INFORMATION GIVEN =>
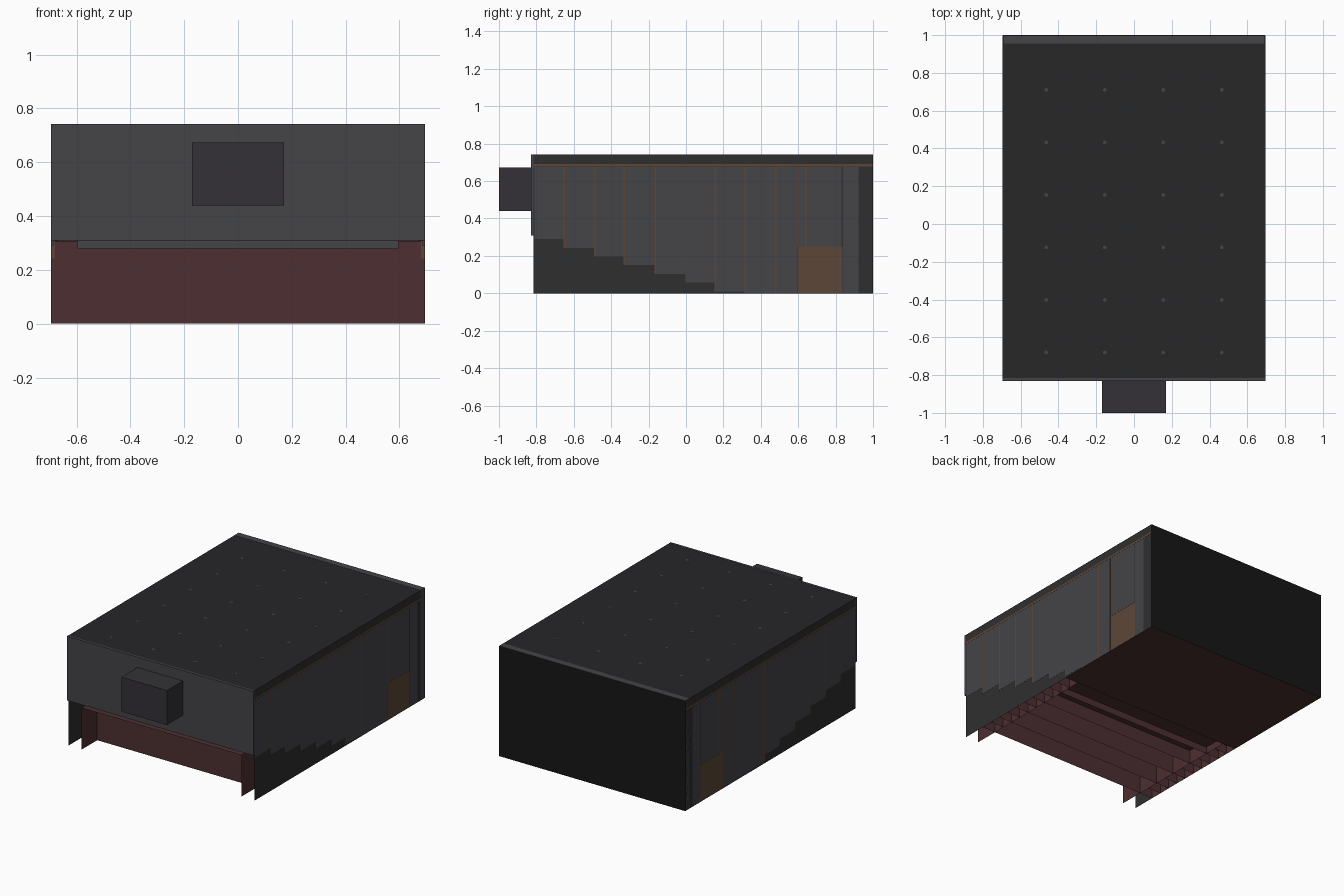
import bpy, bmesh

if "Cube" in bpy.data.objects:
    bpy.data.objects.remove(bpy.data.objects["Cube"])

X, Y0, Y1, H = 0.695, -0.815, 1.0, 0.742     # hall half width, ends, height
W = X - 0.0008                               # side wall sheet, just inside the panel faces
AISLE = 0.595                                # inner edge of the side stairs


def mat(name, r, g, b):
    m = bpy.data.materials.new(name)
    m.diffuse_color = (r, g, b, 1)
    m.use_nodes = True
    m.node_tree.nodes["Principled BSDF"].inputs["Base Color"].default_value = m.diffuse_color
    return m


SHELL = mat("shell_black", 0.028, 0.028, 0.030)
SCREEN_END = mat("screen_end_black", 0.008, 0.008, 0.008)
CEIL = mat("ceiling_black", 0.020, 0.020, 0.022)
GREY = mat("panel_grey", 0.058, 0.056, 0.063)
BOOTH = mat("booth_grey", 0.033, 0.031, 0.037)
RED = mat("carpet_red", 0.074, 0.028, 0.031)
WOOD = mat("wood_brown", 0.105, 0.062, 0.037)


def finish(name, bm, m, mirror=False):
    bmesh.ops.recalc_face_normals(bm, faces=bm.faces)
    me = bpy.data.meshes.new(name)
    bm.to_mesh(me)
    bm.free()
    me.materials.append(m)
    ob = bpy.data.objects.new(name, me)
    bpy.context.collection.objects.link(ob)
    if mirror:
        ob.modifiers.new("mirror", "MIRROR").use_axis[0] = True
    return ob


def quad(bm, *pts):
    return bm.faces.new([bm.verts.new(p) for p in pts])


def add_box(bm, x0, x1, y0, y1, z0, z1):
    for v in bmesh.ops.create_cube(bm, size=1)["verts"]:
        v.co = ((x0 + x1) / 2 + v.co.x * (x1 - x0),
                (y0 + y1) / 2 + v.co.y * (y1 - y0),
                (z0 + z1) / 2 + v.co.z * (z1 - z0))


def box(name, m, *dims, mirror=False):
    bm = bmesh.new()
    add_box(bm, *dims)
    return finish(name, bm, m, mirror)


def sheet(name, m, *pts, mirror=False):
    bm = bmesh.new()
    quad(bm, *pts)
    return finish(name, bm, m, mirror)


def step(bm, x0, x1, y, yb, z):
    # riser down to the ground, tread, and both sides; open underneath
    quad(bm, (x0, y, 0), (x1, y, 0), (x1, y, z), (x0, y, z))
    quad(bm, (x0, y, z), (x1, y, z), (x1, yb, z), (x0, yb, z))
    for x in (x0, x1):
        quad(bm, (x, y, 0), (x, yb, 0), (x, yb, z), (x, y, z))


# shell sheets: side walls, screen-end wall, ceiling, flat floor
sheet("side_wall", SHELL, (W, Y0, 0), (W, Y1, 0), (W, Y1, H), (W, Y0, H), mirror=True)
sheet("screen_end_wall", SCREEN_END, (-X, Y1, 0), (X, Y1, 0), (X, Y1, H), (-X, Y1, H))
sheet("ceiling", CEIL, (-X, Y0, H), (X, Y0, H), (X, 0.955, H), (-X, 0.955, H))
sheet("flat_floor", RED, (-W, 0.16, 0), (W, 0.16, 0), (W, Y1, 0), (-W, Y1, 0))

# screen surround, rear wall and projection booth
box("screen_surround", GREY, -W, W, 0.955, 0.999, 0.002, H + 0.001)
box("rear_wall", GREY, -X, X, -0.83, Y0, 0.31, H + 0.001)
box("projection_booth", BOOTH, -0.17, 0.17, -1.0, -0.829, 0.44, 0.673)

# six seating tiers
RISE, DEPTH = 0.0467, 0.162
bm = bmesh.new()
for i in range(6):
    y = 0.16 - i * DEPTH
    step(bm, -AISLE, AISLE, y, Y0 if i == 5 else y - DEPTH, RISE * (i + 1))
finish("seating_tiers", bm, RED)

# side stairs with half-height steps, ending at a top landing
bm = bmesh.new()
for k in range(1, 14):
    y = 0.16 - (k - 3) * DEPTH / 2
    if k < 13:
        step(bm, AISLE + 0.001, W - 0.001, y, y - DEPTH / 2, k * RISE / 2)
    else:
        quad(bm, (AISLE, y, 0), (W, y, 0), (W, y, 0.308), (AISLE, y, 0.308))
        quad(bm, (AISLE, y, 0.308), (W, y, 0.308), (W, Y0, 0.308), (AISLE, Y0, 0.308))
finish("side_stairs", bm, RED, mirror=True)

# acoustic wall panels: wedge plan, bottoms following the tiers
edges = [-0.813, -0.65, -0.488, -0.33, -0.165, 0.0, 0.157, 0.318, 0.48, 0.6]
bottoms = [0.31, 0.243, 0.197, 0.15, 0.103, 0.057, 0.01, 0.002, 0.002]
bottoms[0] = 0.29
spans = list(zip(edges, edges[1:], bottoms))
spans += [(0.6, 0.64, 0.25), (0.64, 0.835, 0.25), (0.835, 0.925, 0.002)]
bm = bmesh.new()
for a, b, z in spans:
    a, b = a + 0.004, b - 0.004
    inner = 0.69 if z == 0.29 else 0.67
    face = quad(bm, (X, a, z), (X, b, z), (inner, b, z), (0.685, a, z))
    top = bmesh.ops.extrude_face_region(bm, geom=[face], use_keep_orig=True)["geom"]
    for v in top:
        if isinstance(v, bmesh.types.BMVert):
            v.co.z = 0.676
finish("acoustic_panels", bm, GREY, mirror=True)

# wooden strips between panels, top rail and exit door
bm = bmesh.new()
for a, b, z in spans[1:-1]:
    add_box(bm, 0.68, X - 0.0002, a - 0.004, a + 0.004, z, 0.676)
add_box(bm, 0.675, X, Y0, Y1 - 0.001, 0.677, 0.69)
finish("wood_trim", bm, WOOD, mirror=True)
box("exit_door", WOOD, 0.68, X, 0.6, 0.837, 0.002, 0.249, mirror=True)

# ceiling downlights
bm = bmesh.new()
for i in range(4):
    for j in range(6):
        vs = bmesh.ops.create_cone(bm, cap_ends=True, segments=12, radius1=0.01,
                                   radius2=0.01, depth=0.008)["verts"]
        bmesh.ops.translate(bm, verts=vs, vec=(-0.465 + i * 0.31, -0.68 + j * 0.278, H - 0.0035))
finish("downlights", bm, GREY)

WHAT NEEDS TO BE DONE =>
Scan the listing for the string "data". Copy each line that has it.

COMPLETED TASK =>
if "Cube" in bpy.data.objects:
    bpy.data.objects.remove(bpy.data.objects["Cube"])
    m = bpy.data.materials.new(name)
    me = bpy.data.meshes.new(name)
    ob = bpy.data.objects.new(name, me)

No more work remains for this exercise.